WHAT YOU HAVE TO DO => Keep only the lines of the data below that contain "name", and copy them.

Dataset entries =>
------

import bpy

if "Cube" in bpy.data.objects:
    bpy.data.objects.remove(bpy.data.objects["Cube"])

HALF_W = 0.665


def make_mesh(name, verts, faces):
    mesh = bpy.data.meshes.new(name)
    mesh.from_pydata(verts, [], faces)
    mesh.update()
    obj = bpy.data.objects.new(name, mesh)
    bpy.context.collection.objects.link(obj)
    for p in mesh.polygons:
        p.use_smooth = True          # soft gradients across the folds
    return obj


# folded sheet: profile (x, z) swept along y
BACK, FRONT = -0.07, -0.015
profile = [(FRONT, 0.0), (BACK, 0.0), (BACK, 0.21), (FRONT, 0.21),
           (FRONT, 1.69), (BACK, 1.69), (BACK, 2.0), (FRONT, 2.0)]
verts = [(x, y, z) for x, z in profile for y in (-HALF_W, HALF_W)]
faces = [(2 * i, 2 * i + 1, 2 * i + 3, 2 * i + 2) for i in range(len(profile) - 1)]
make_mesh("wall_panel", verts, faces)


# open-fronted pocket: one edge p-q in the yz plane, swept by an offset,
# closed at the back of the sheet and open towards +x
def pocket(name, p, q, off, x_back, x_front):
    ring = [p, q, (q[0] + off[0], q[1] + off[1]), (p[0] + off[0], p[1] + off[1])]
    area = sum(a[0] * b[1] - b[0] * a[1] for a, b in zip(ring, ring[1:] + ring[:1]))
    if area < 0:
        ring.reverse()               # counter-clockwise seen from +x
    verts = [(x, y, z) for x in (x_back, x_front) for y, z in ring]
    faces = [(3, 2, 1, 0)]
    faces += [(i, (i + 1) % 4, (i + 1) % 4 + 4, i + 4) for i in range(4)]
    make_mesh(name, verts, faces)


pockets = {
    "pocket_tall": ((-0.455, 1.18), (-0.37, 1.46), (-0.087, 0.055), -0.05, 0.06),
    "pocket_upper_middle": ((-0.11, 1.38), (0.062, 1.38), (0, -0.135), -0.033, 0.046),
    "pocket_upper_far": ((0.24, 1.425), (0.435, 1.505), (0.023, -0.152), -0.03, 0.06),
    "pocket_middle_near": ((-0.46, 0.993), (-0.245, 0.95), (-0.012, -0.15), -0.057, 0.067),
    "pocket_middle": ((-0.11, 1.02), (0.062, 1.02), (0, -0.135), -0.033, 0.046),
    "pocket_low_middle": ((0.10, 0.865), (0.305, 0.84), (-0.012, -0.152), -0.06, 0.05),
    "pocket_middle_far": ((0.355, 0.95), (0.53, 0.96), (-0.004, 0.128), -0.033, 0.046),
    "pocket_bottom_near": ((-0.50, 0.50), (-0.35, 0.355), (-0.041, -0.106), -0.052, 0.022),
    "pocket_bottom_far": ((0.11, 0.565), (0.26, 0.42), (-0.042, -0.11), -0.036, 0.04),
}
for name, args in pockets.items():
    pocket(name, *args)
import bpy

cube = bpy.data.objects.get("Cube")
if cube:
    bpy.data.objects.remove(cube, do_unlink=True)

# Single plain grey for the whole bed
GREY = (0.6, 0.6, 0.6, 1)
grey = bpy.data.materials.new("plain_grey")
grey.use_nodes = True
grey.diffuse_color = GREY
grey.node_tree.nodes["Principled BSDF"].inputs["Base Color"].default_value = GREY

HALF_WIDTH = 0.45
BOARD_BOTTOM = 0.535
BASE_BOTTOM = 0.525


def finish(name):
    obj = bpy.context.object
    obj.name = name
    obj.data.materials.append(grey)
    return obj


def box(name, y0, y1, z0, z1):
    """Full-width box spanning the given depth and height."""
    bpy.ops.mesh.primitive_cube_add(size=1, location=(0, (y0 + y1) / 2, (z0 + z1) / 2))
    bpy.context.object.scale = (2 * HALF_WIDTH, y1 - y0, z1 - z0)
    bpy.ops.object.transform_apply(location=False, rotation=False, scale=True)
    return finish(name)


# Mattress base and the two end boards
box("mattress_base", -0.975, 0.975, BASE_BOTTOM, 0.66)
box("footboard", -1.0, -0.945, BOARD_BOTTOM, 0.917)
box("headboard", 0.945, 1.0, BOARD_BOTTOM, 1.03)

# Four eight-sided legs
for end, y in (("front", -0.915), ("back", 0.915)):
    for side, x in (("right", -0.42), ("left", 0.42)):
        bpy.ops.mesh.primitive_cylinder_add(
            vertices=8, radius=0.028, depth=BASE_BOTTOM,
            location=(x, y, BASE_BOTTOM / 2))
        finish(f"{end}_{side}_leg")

------

RESPONSE AREA =>
def make_mesh(name, verts, faces):
    mesh = bpy.data.meshes.new(name)
    obj = bpy.data.objects.new(name, mesh)
def pocket(name, p, q, off, x_back, x_front):
    make_mesh(name, verts, faces)
for name, args in pockets.items():
    pocket(name, *args)
def finish(name):
    obj.name = name
def box(name, y0, y1, z0, z1):
    return finish(name)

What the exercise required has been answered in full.